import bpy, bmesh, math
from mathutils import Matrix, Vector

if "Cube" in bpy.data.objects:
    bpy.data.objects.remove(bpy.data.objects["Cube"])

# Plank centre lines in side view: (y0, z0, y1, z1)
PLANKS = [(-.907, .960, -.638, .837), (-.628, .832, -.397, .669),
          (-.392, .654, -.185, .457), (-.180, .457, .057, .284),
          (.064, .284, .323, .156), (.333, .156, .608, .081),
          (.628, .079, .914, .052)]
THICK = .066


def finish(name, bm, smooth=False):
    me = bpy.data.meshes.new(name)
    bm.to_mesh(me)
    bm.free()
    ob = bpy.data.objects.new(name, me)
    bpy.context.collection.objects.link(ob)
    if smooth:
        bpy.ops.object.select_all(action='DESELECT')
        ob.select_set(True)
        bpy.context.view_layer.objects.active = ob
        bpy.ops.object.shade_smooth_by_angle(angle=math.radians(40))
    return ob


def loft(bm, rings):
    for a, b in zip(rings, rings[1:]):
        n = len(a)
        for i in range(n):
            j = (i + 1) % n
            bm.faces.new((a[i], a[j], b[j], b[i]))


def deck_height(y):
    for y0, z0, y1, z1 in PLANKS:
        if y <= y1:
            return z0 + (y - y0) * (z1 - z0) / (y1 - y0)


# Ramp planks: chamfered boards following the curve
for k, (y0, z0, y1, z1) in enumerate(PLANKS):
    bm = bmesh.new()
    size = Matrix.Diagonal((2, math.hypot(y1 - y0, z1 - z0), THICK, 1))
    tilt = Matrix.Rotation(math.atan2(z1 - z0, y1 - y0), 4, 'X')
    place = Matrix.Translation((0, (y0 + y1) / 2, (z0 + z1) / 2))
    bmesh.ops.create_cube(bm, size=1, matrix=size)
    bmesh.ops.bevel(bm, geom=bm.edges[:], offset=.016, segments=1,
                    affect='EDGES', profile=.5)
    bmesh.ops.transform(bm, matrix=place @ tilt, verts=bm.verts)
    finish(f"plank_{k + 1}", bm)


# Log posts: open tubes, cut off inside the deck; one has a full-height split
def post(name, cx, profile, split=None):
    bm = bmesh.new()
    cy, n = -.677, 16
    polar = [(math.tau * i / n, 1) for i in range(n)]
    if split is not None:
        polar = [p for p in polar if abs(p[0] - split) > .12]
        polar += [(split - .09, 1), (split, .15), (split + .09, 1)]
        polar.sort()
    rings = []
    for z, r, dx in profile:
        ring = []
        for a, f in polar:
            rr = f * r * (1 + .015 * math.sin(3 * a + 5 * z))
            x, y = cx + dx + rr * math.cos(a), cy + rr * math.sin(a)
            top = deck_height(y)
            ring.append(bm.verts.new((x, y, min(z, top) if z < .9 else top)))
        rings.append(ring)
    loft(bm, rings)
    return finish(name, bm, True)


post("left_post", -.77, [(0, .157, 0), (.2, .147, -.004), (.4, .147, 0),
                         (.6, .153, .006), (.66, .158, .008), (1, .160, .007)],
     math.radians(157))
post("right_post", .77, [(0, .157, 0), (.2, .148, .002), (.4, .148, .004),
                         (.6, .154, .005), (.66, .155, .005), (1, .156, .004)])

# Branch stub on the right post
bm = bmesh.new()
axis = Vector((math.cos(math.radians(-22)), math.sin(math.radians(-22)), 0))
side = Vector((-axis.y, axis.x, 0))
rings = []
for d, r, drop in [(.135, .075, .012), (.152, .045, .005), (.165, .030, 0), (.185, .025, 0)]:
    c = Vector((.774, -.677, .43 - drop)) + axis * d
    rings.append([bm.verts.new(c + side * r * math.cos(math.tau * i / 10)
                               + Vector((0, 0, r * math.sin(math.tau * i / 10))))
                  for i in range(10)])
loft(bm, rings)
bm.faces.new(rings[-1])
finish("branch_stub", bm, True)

▶ [Exercise directions]: Please reproduce the line containing "(.6, .154, .005), (.66, .155, .005), (1, .156, .004)])" and each line after it to the end of the listing, exactly, with nothing added or left out.

▶ [Answer to the problem]:
                         (.6, .154, .005), (.66, .155, .005), (1, .156, .004)])

# Branch stub on the right post
bm = bmesh.new()
axis = Vector((math.cos(math.radians(-22)), math.sin(math.radians(-22)), 0))
side = Vector((-axis.y, axis.x, 0))
rings = []
for d, r, drop in [(.135, .075, .012), (.152, .045, .005), (.165, .030, 0), (.185, .025, 0)]:
    c = Vector((.774, -.677, .43 - drop)) + axis * d
    rings.append([bm.verts.new(c + side * r * math.cos(math.tau * i / 10)
                               + Vector((0, 0, r * math.sin(math.tau * i / 10))))
                  for i in range(10)])
loft(bm, rings)
bm.faces.new(rings[-1])
finish("branch_stub", bm, True)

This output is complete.